ACTIVITY →
An exact copy of every entry is the answer here, with no pictures.

[Records from a data source]

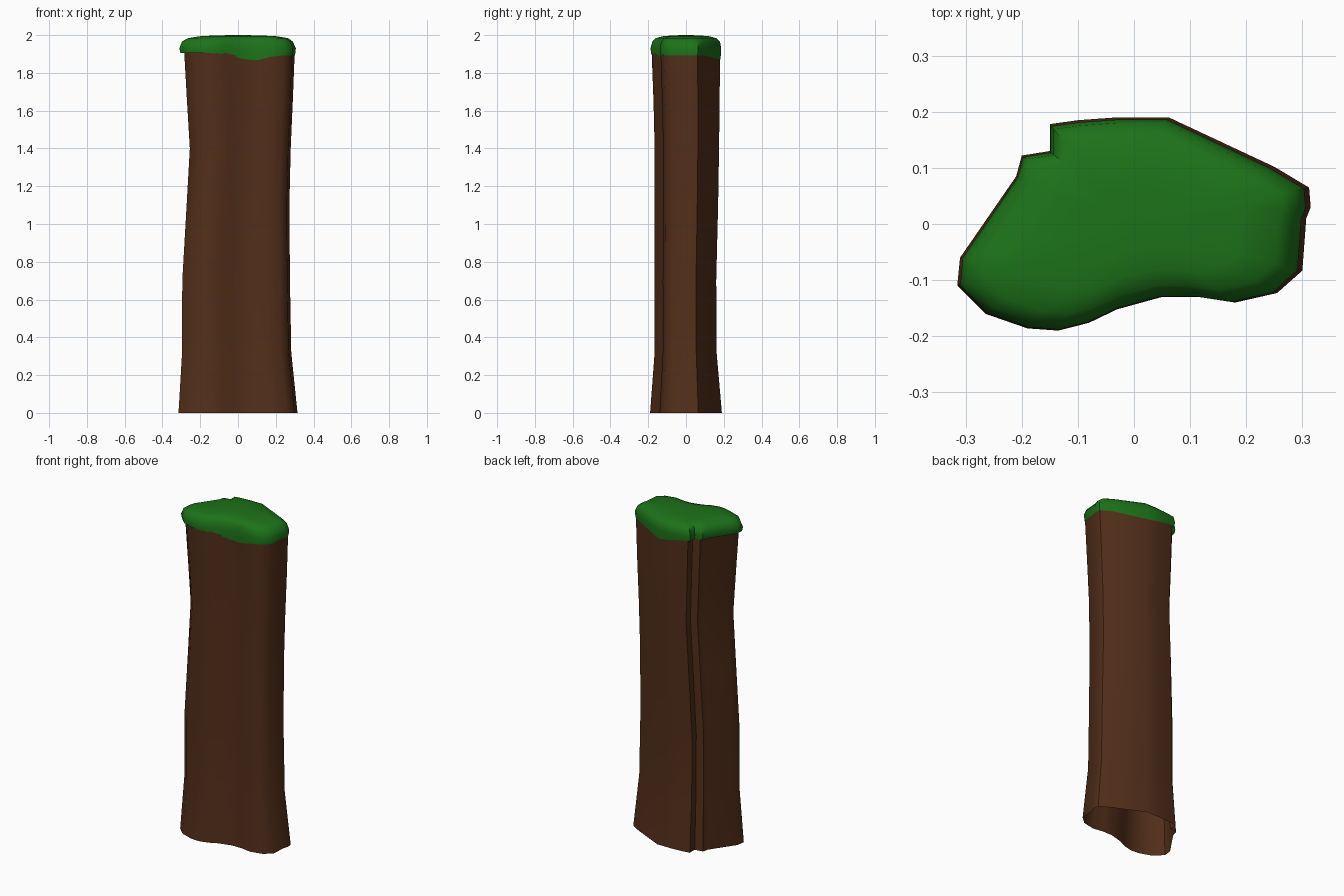
import bpy, bmesh, math

if "Cube" in bpy.data.objects:
    bpy.data.objects.remove(bpy.data.objects["Cube"])

# Plan outline, counter-clockwise, with the stepped fold at the back left
OUTLINE = [(-.315, -.11), (-.265, -.16), (-.19, -.186), (-.135, -.19), (-.08, -.176),
           (-.03, -.152), (.05, -.13), (.115, -.13), (.18, -.14), (.255, -.123),
           (.3, -.083), (.307, .01), (.315, .03), (.312, .065), (.25, .102),
           (.062, .19), (-.03, .19), (-.1, .185), (-.15, .178), (-.15, .13),
           (-.2, .122), (-.21, .085), (-.31, -.06)]


def fit(x0, x1, y0, y1):
    """Outline rescaled to the given extents."""
    return [(x0 + (x + .315) / .63 * (x1 - x0), y0 + (y + .19) / .38 * (y1 - y0))
            for x, y in OUTLINE]


def loft(name, rings, color, apex=None):
    bm = bmesh.new()
    loops = [[bm.verts.new(p) for p in ring] for ring in rings]
    n = len(OUTLINE)
    for a, b in zip(loops, loops[1:]):
        for i in range(n):
            j = (i + 1) % n
            bm.faces.new((a[i], a[j], b[j], b[i]))
    if apex:
        top = bm.verts.new(apex)
        for i in range(n):
            bm.faces.new((loops[-1][i], loops[-1][(i + 1) % n], top))
    mesh = bpy.data.meshes.new(name)
    bm.to_mesh(mesh)
    bm.free()
    obj = bpy.data.objects.new(name, mesh)
    bpy.context.collection.objects.link(obj)
    mat = bpy.data.materials.new(name + "_color")
    mat.diffuse_color = color
    mat.use_nodes = True
    mat.node_tree.nodes["Principled BSDF"].inputs["Base Color"].default_value = mat.diffuse_color
    mesh.materials.append(mat)
    bpy.ops.object.select_all(action='DESELECT')
    obj.select_set(True)
    bpy.context.view_layer.objects.active = obj
    bpy.ops.object.shade_smooth_by_angle(angle=math.radians(50))
    return obj


def rim(x, y):
    """Wavy lower edge of the cap, dipping at the middle of the front."""
    return 1.905 - .035 * math.exp(-((x - .05) / .1) ** 2) - .012 * (x > .1)


# Hollow trunk: height and x / y extents of each section
SECTIONS = [(0, -.315, .315, -.19, .19), (.32, -.296, .282, -.166, .162),
            (.7, -.295, .275, -.166, .16), (1.1, -.272, .272, -.166, .17),
            (1.4, -.255, .279, -.166, .175), (1.65, -.27, .29, -.172, .178)]
rings = [[(x, y, z) for x, y in fit(*ext)] for z, *ext in SECTIONS]
top = fit(-.285, .3, -.182, .18)
rings.append([(x, y, rim(x, y) + .01) for x, y in top])
loft("trunk", rings, (.085, .028, .01, 1))

# Domed grassy cap with a slight overhang
cap = [[(x, y, rim(x, y)) for x, y in fit(-.305, .302, -.185, .183)],
       [(x, y, 1.93) for x, y in fit(-.31, .306, -.188, .186)],
       [(x, y, 1.966) for x, y in fit(-.297, .29, -.178, .18)]]
for s, z in ((.84, 1.984), (.62, 1.995), (.3, 1.999)):
    cap.append([(x * s, y * s, z) for x, y in OUTLINE])
loft("grass_cap", cap, (.012, .17, .01, 1), apex=(0, 0, 2))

THE COMPLETED TASK →
import bpy, bmesh, math

if "Cube" in bpy.data.objects:
    bpy.data.objects.remove(bpy.data.objects["Cube"])

# Plan outline, counter-clockwise, with the stepped fold at the back left
OUTLINE = [(-.315, -.11), (-.265, -.16), (-.19, -.186), (-.135, -.19), (-.08, -.176),
           (-.03, -.152), (.05, -.13), (.115, -.13), (.18, -.14), (.255, -.123),
           (.3, -.083), (.307, .01), (.315, .03), (.312, .065), (.25, .102),
           (.062, .19), (-.03, .19), (-.1, .185), (-.15, .178), (-.15, .13),
           (-.2, .122), (-.21, .085), (-.31, -.06)]


def fit(x0, x1, y0, y1):
    """Outline rescaled to the given extents."""
    return [(x0 + (x + .315) / .63 * (x1 - x0), y0 + (y + .19) / .38 * (y1 - y0))
            for x, y in OUTLINE]


def loft(name, rings, color, apex=None):
    bm = bmesh.new()
    loops = [[bm.verts.new(p) for p in ring] for ring in rings]
    n = len(OUTLINE)
    for a, b in zip(loops, loops[1:]):
        for i in range(n):
            j = (i + 1) % n
            bm.faces.new((a[i], a[j], b[j], b[i]))
    if apex:
        top = bm.verts.new(apex)
        for i in range(n):
            bm.faces.new((loops[-1][i], loops[-1][(i + 1) % n], top))
    mesh = bpy.data.meshes.new(name)
    bm.to_mesh(mesh)
    bm.free()
    obj = bpy.data.objects.new(name, mesh)
    bpy.context.collection.objects.link(obj)
    mat = bpy.data.materials.new(name + "_color")
    mat.diffuse_color = color
    mat.use_nodes = True
    mat.node_tree.nodes["Principled BSDF"].inputs["Base Color"].default_value = mat.diffuse_color
    mesh.materials.append(mat)
    bpy.ops.object.select_all(action='DESELECT')
    obj.select_set(True)
    bpy.context.view_layer.objects.active = obj
    bpy.ops.object.shade_smooth_by_angle(angle=math.radians(50))
    return obj


def rim(x, y):
    """Wavy lower edge of the cap, dipping at the middle of the front."""
    return 1.905 - .035 * math.exp(-((x - .05) / .1) ** 2) - .012 * (x > .1)


# Hollow trunk: height and x / y extents of each section
SECTIONS = [(0, -.315, .315, -.19, .19), (.32, -.296, .282, -.166, .162),
            (.7, -.295, .275, -.166, .16), (1.1, -.272, .272, -.166, .17),
            (1.4, -.255, .279, -.166, .175), (1.65, -.27, .29, -.172, .178)]
rings = [[(x, y, z) for x, y in fit(*ext)] for z, *ext in SECTIONS]
top = fit(-.285, .3, -.182, .18)
rings.append([(x, y, rim(x, y) + .01) for x, y in top])
loft("trunk", rings, (.085, .028, .01, 1))

# Domed grassy cap with a slight overhang
cap = [[(x, y, rim(x, y)) for x, y in fit(-.305, .302, -.185, .183)],
       [(x, y, 1.93) for x, y in fit(-.31, .306, -.188, .186)],
       [(x, y, 1.966) for x, y in fit(-.297, .29, -.178, .18)]]
for s, z in ((.84, 1.984), (.62, 1.995), (.3, 1.999)):
    cap.append([(x * s, y * s, z) for x, y in OUTLINE])
loft("grass_cap", cap, (.012, .17, .01, 1), apex=(0, 0, 2))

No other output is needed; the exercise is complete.